The industrial boom transformed more than just the landscape. "We went from one breadwinner in the home to the ladies going to work in the sewing factories," said Tom Bishop, who operates a home supply store, a scrap metal business and a wood framing plant in Chilhowie. With the extra income, families could afford bigger houses, better cars and other middle-class amenities.

The good times kept rolling through most of the '70s, '80s and early '90s. Then Chilhowie's world turned upside-down.

In 1994, Congress approved the North American Free Trade Agreement with Mexico and Canada. U.S. apparel makers soon found themselves fighting for their lives. Some cut back domestic production; some set up plants in Mexico, where factory workers get only a fraction of the wages paid to Americans.

"To be competitive, you had to go south," said Larry Gibbs, who has managed Spring Ford Industries' knitting mill in Chilhowie since 1988. "I've seen the whole industry go away. It was all based on cost."

Four years ago, Gibbs kept 450 workers busy assembling millions of T-shirts for the likes of Reebok International Ltd. and J.C. Penney Co. But Spring Ford announced last month that foreign competition was forcing it to go out of business. Today, Gibbs will lay off his 50 remaining workers.

One by one, Chilhowie's biggest employers have shut their doors. Tultex Corp. closed its 200-worker sweatshirt factory in 1998. The Buster Brown plant, where 300 people assembled children's clothes, followed in 1999. Three months ago, Natalie Knitting Mills shuttered its 350-worker sweater factory. Other mills were shutting down too. Spring Ford was the latest to fall."

The town lives on...but not well.   It's showing definite signs of wear, and there is no end in sight.  Weeds continue to grow in abandoned employee parking lots...  Yes, folks, history is being recorded...every day.  Even today.  Despite the political turmoil in DC.  And it's where you find it.   We look for history in all our travels.  And obviously, so did that reporter from the LA Times!

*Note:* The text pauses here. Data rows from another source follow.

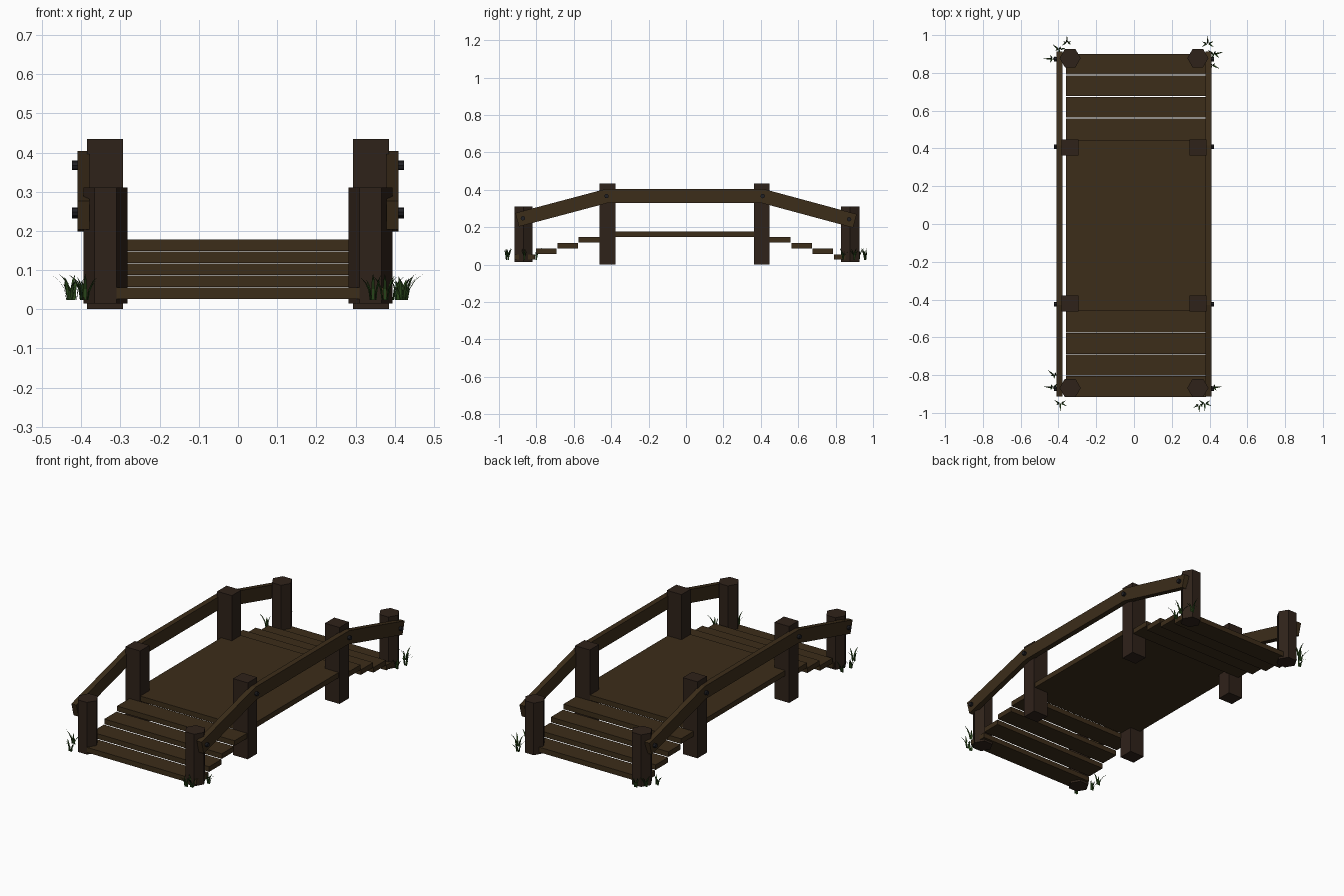
import bpy, bmesh, math, random
from mathutils import Vector

if "Cube" in bpy.data.objects:
    bpy.data.objects.remove(bpy.data.objects["Cube"])

random.seed(4)


def material(name, rgb):
    m = bpy.data.materials.new(name)
    m.diffuse_color = (*rgb, 1)
    m.use_nodes = True
    m.node_tree.nodes["Principled BSDF"].inputs["Base Color"].default_value = m.diffuse_color
    return m


PLANK = material("plank_wood", (0.045, 0.026, 0.010))
POST = material("post_wood", (0.028, 0.016, 0.010))
IRON = material("dark_iron", (0.015, 0.015, 0.018))
GRASS = material("grass_green", (0.025, 0.07, 0.012))


def finish(bm, name, mat, normals=True):
    if normals:
        bmesh.ops.recalc_face_normals(bm, faces=bm.faces)
    me = bpy.data.meshes.new(name)
    bm.to_mesh(me)
    bm.free()
    me.materials.append(mat)
    ob = bpy.data.objects.new(name, me)
    bpy.context.collection.objects.link(ob)
    return ob


def prism(name, points, offset, mat):
    """Extrude a flat outline of 3D points along an offset."""
    bm = bmesh.new()
    face = bm.faces.new([bm.verts.new(p) for p in points])
    res = bmesh.ops.extrude_face_region(bm, geom=[face])
    verts = [g for g in res["geom"] if isinstance(g, bmesh.types.BMVert)]
    bmesh.ops.translate(bm, verts=verts, vec=offset)
    # the source face stays behind as the closing cap
    return finish(bm, name, mat)


def box(name, x0, x1, y0, y1, z0, z1, mat):
    pts = [(x0, y0, z0), (x1, y0, z0), (x1, y1, z0), (x0, y1, z0)]
    return prism(name, pts, (0, 0, z1 - z0), mat)


# deck
X0, X1 = -0.36, 0.38
box("deck", X0, X1, -0.46, 0.445, 0.148, 0.178, PLANK)

# four descending steps at each end
for end, start, sy in (("front", -0.46, -1), ("back", 0.445, 1)):
    for i in range(4):
        a = start + sy * (0.114 * i + (0.004 if i else 0))
        b = start + sy * 0.114 * (i + 1)
        top = 0.147 - 0.0305 * i
        box(f"{end}_step_{i + 1}", X0, X1, min(a, b), max(a, b),
            top - 0.029, top, PLANK)

# square middle posts and hexagonal end posts
for side, sx in (("left", -1), ("right", 1)):
    for end, ym, ye in (("front", -0.42, -0.868), ("back", 0.405, 0.878)):
        x = sx * 0.339
        box(f"{end}_{side}_middle_post", x - 0.046, x + 0.046,
            ym - 0.042, ym + 0.042, 0, 0.435, POST)
        ring = [(sx * 0.338 + 0.056 * math.cos(k * math.pi / 3),
                 ye + 0.056 * math.sin(k * math.pi / 3), 0.015) for k in range(6)]
        prism(f"{end}_{side}_end_post", ring, (0, 0, 0.296), POST)

# bent handrails: flat centre, sloping ends cut square to the slope
path = [Vector(p) for p in ((-0.903, 0.24), (-0.425, 0.367), (0.41, 0.367), (0.903, 0.234))]
dirs = [(b - a).normalized() for a, b in zip(path, path[1:])]
norms = [Vector((-d.y, d.x)) for d in dirs]
upper, lower = [], []
for i, p in enumerate(path):
    n1, n2 = norms[max(i - 1, 0)], norms[min(i, 2)]
    m = (n1 + n2).normalized()
    m *= 0.0375 / m.dot(n1)
    upper.append(p + m)
    lower.append(p - m)
outline = upper + lower[::-1]
for side, sx in (("left", -1), ("right", 1)):
    prism(f"{side}_handrail", [(sx * 0.379, p.x, p.y) for p in outline],
          (sx * 0.031, 0, 0), PLANK)
    # bolts through rail and post
    for i, (y, z) in enumerate(((-0.872, 0.248), (-0.425, 0.367), (0.41, 0.367), (0.872, 0.243))):
        ring = [(sx * 0.39, y + 0.012 * math.cos(k * math.pi / 4),
                 z + 0.012 * math.sin(k * math.pi / 4)) for k in range(8)]
        prism(f"{side}_bolt_{i + 1}", ring, (sx * 0.034, 0, 0), IRON)


def blade(bm, x, y, ang, height, reach, width):
    """Curved tapering blade leaning outward."""
    out = Vector((math.cos(ang), math.sin(ang), 0))
    across = Vector((-out.y, out.x, 0))
    prev = None
    for t, w in ((0, 0.8), (0.35, 1), (0.7, 0.75)):
        c = Vector((x, y, 0.024)) + out * reach * t * t + Vector((0, 0, height * (1.3 * t - 0.3 * t * t)))
        row = [bm.verts.new(c + across * width * w * s) for s in (-0.5, 0.5)]
        if prev:
            bm.faces.new((prev[0], prev[1], row[1], row[0]))
        prev = row
    tip = bm.verts.new(Vector((x, y, 0.024 + height)) + out * reach)
    bm.faces.new((prev[0], prev[1], tip))


# grass tufts around the end posts
tufts = {
    "front_left": [(-0.42, -0.80), (-0.43, -0.865), (-0.39, -0.95)],
    "front_right": [(0.345, -0.96), (0.375, -0.95), (0.42, -0.865)],
    "back_left": [(-0.43, 0.875), (-0.395, 0.925), (-0.355, 0.96)],
    "back_right": [(0.39, 0.955), (0.425, 0.90), (0.41, 0.84)],
}
for name, spots in tufts.items():
    bm = bmesh.new()
    sy = 1 if "back" in name else -1
    sx = 1 if "right" in name else -1
    for x, y in spots:
        base = math.atan2(y - sy * 0.875, x - sx * 0.338)
        # first blade points straight away from the bridge
        if abs(y) > 0.94:
            base = sy * math.pi / 2
        for k in range(5):
            ang = base + (0, 1.1, -1.1, 2.2, -2.2)[k]
            h = 0.066 if k == 0 else random.uniform(0.04, 0.066)
            r = 0.042 if k == 0 else random.uniform(0.012, 0.034)
            r = min(r, 0.999 - abs(y))
            blade(bm, x + 0.008 * math.cos(ang), y, ang, h, r, 0.009)
    finish(bm, f"{name}_grass", GRASS, normals=False)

On a quiet note after our visit to Chilhowie, we headed home, and had an uneventful balance of the drive.    Now we wait to go again...which will happen, later this year.



  1. While many on the left hailed Bill Clinton's NAFTA agreement and many more on the left were pushing for Obama's TPP these were both ill conceived and not in the best interests of American workers. If you will follow the 'money trail' of big contributors to both the Clintons and Obama you will find those who benefited from NAFTA and would have benefited from TPP. Hopefully, we can get some relief with better agreements negotiated by Trump.
    I have a soft spot for the garment and rag trade. My mother, and her 4 sisters (all 4 of my grandparents were immigrants) were all members of the ILGWU and worked on piece work in factories. From time to time my mother, whose primary trade was sewing ladies dresses, would bring home a dress for herself, a neighbor or a niece. I was jealous. THe dresses she sewed were sold in the major department stores such as Lord & Taylor. Sewing those dresses put food on our table and paid our bills. It is sad when left wing politicians lose sight of the worker class and pander only to those who line their pockets.

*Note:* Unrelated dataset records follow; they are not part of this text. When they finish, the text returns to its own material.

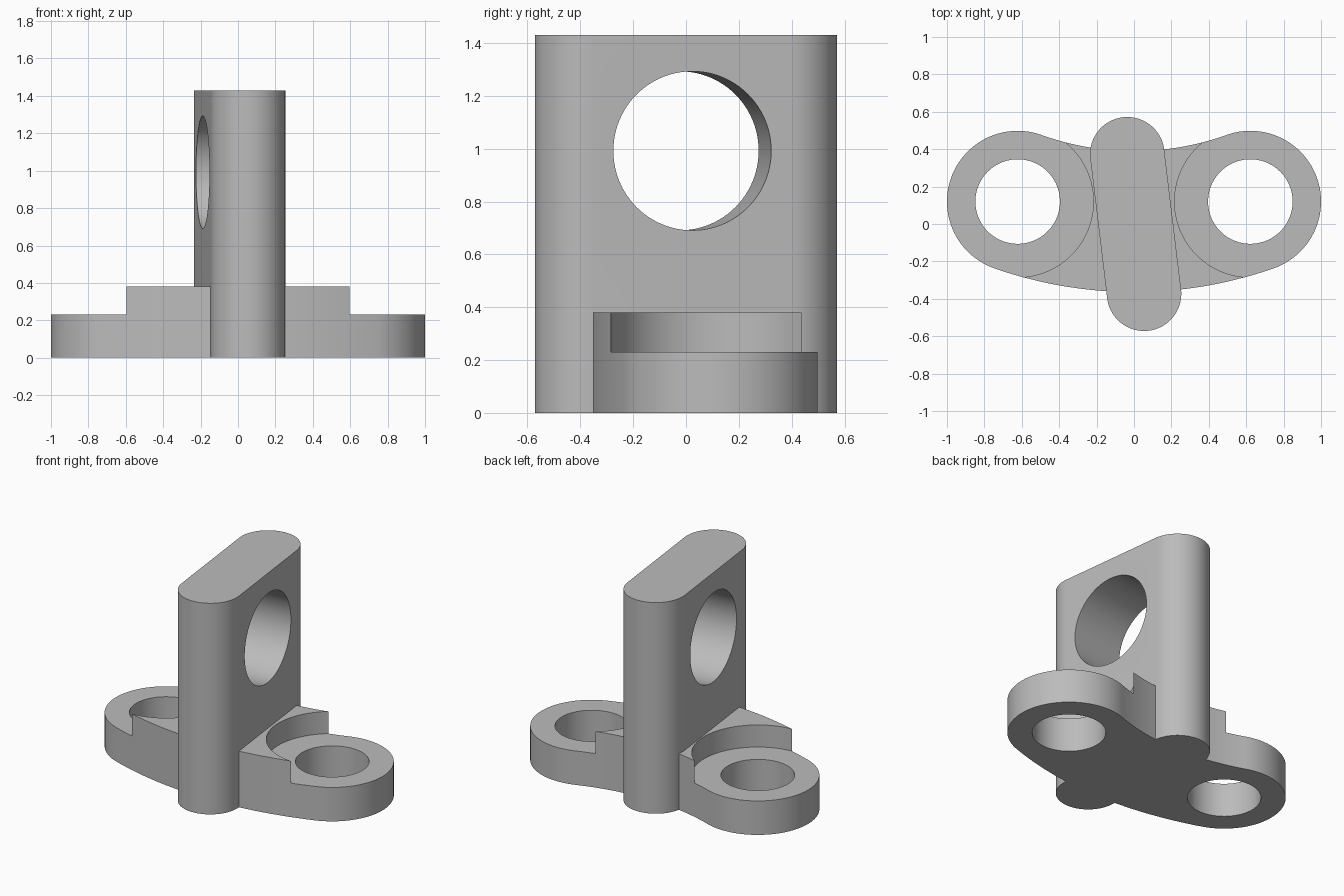
import bpy, bmesh, math
from mathutils import Vector, Matrix

if "Cube" in bpy.data.objects:
    bpy.data.objects.remove(bpy.data.objects["Cube"])

grey = bpy.data.materials.new("plain grey")
grey.diffuse_color = (0.5, 0.5, 0.5, 1)
grey.use_nodes = True
grey.node_tree.nodes["Principled BSDF"].inputs["Base Color"].default_value = grey.diffuse_color


def arc(cx, cy, r, a0, a1, n):
    """Points on an arc, angles in radians."""
    return [(cx + r * math.cos(a0 + (a1 - a0) * i / n),
             cy + r * math.sin(a0 + (a1 - a0) * i / n)) for i in range(n + 1)]


def prism(name, pts, z0, z1):
    """Extrude a counter-clockwise outline from z0 to z1."""
    bm = bmesh.new()
    face = bm.faces.new([bm.verts.new((x, y, z0)) for x, y in pts])
    top = bmesh.ops.extrude_face_region(bm, geom=[face])["geom"]
    bmesh.ops.translate(bm, vec=(0, 0, z1 - z0),
                        verts=[v for v in top if isinstance(v, bmesh.types.BMVert)])
    bmesh.ops.recalc_face_normals(bm, faces=bm.faces)
    mesh = bpy.data.meshes.new(name)
    bm.to_mesh(mesh)
    bm.free()
    mesh.materials.append(grey)
    ob = bpy.data.objects.new(name, mesh)
    bpy.context.collection.objects.link(ob)
    return ob


def disc(name, x, y, r, z0, z1):
    return prism(name, arc(x, y, r, 0, 2 * math.pi, 96)[:-1], z0, z1)


def combine(ob, other, operation):
    """Apply a boolean and discard the second object."""
    mod = ob.modifiers.new("join", "BOOLEAN")
    mod.operation, mod.solver, mod.object = operation, "EXACT", other
    bpy.context.view_layer.objects.active = ob
    bpy.ops.object.modifier_apply(modifier=mod.name)
    bpy.data.objects.remove(other)


# Base outline: two round lugs joined by tangent arcs
LX, LY, LR = 0.622, 0.12, 0.378
FRONT, BACK = -0.364, 0.39
d = LY - FRONT
rf = (LX**2 + d**2 - LR**2) / (2 * (d - LR))      # convex front arc
e = BACK - LY
rb = (LX**2 + e**2 - LR**2) / (2 * (LR - e))      # concave back arc
cf, cb = FRONT + rf, BACK + rb
af = math.atan2(LY - cf, LX)
ab = math.atan2(LY - cb, LX)
outline = (arc(0, cf, rf, -math.pi - af, af, 40)
           + arc(LX, LY, LR, af, ab + math.pi, 64)[1:]
           + arc(0, cb, rb, ab, -math.pi - ab, 40)[1:]
           + arc(-LX, LY, LR, -ab, 2 * math.pi - math.pi - af, 64)[1:-1])
bracket = prism("bracket", outline, 0, 0.38)

# Lowered lug seats and bolt holes
for s in (-1, 1):
    combine(bracket, disc("seat_cutter", s * LX, LY, 0.405, 0.23, 0.6), "DIFFERENCE")
    combine(bracket, disc("hole_cutter", s * LX, LY, 0.226, -0.2, 0.6), "DIFFERENCE")

# Upright plate with rounded ends, slightly turned
p, q = Vector((-0.036, 0.373)), Vector((0.054, -0.373))
t = math.atan2(p.y - q.y, p.x - q.x)
upright = prism("upright", arc(*p, 0.199, t - math.pi / 2, t + math.pi / 2, 48)
                + arc(*q, 0.199, t + math.pi / 2, t + 1.5 * math.pi, 48), 0, 1.43)

# Large cross hole through the upright
bore = disc("bore_cutter", 0, 0, 0.301, -0.5, 0.5)
mid = (p + q) / 2
bore.data.transform(Matrix.Translation((mid.x, mid.y, 0.992))
                    @ Matrix.Rotation(t - math.pi / 2, 4, "Z")
                    @ Matrix.Rotation(math.pi / 2, 4, "Y"))
combine(upright, bore, "DIFFERENCE")
combine(bracket, upright, "UNION")

# Smooth curved walls, crisp edges
bpy.ops.object.select_all(action="DESELECT")
bracket.select_set(True)
bpy.context.view_layer.objects.active = bracket
bpy.ops.object.shade_smooth_by_angle(angle=math.radians(25))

    1. Let's hope so on the better agreements...

      I mostly stay out of deeper philosophical political discussions. This post was about the most political I get, and that's because we see the topic from the historical background, how the people are hurting. Sad.

      So the fondness for dresses goes way back for you, too? Having relatives in the garment industry couldn't have hurt anything!!!

      I can remember trying on some of Mom's clothes as a kid "back in the day." They didn't fit well, but I tried anyway. Dresses in particular. I like them a lot, but it's tough to find one that fits.

      I hope to get an old jumper dress I bought cheap (too big) altered soon, to fit me. Then maybe I can start to wear a dress occasionally, instead of skirts and tops.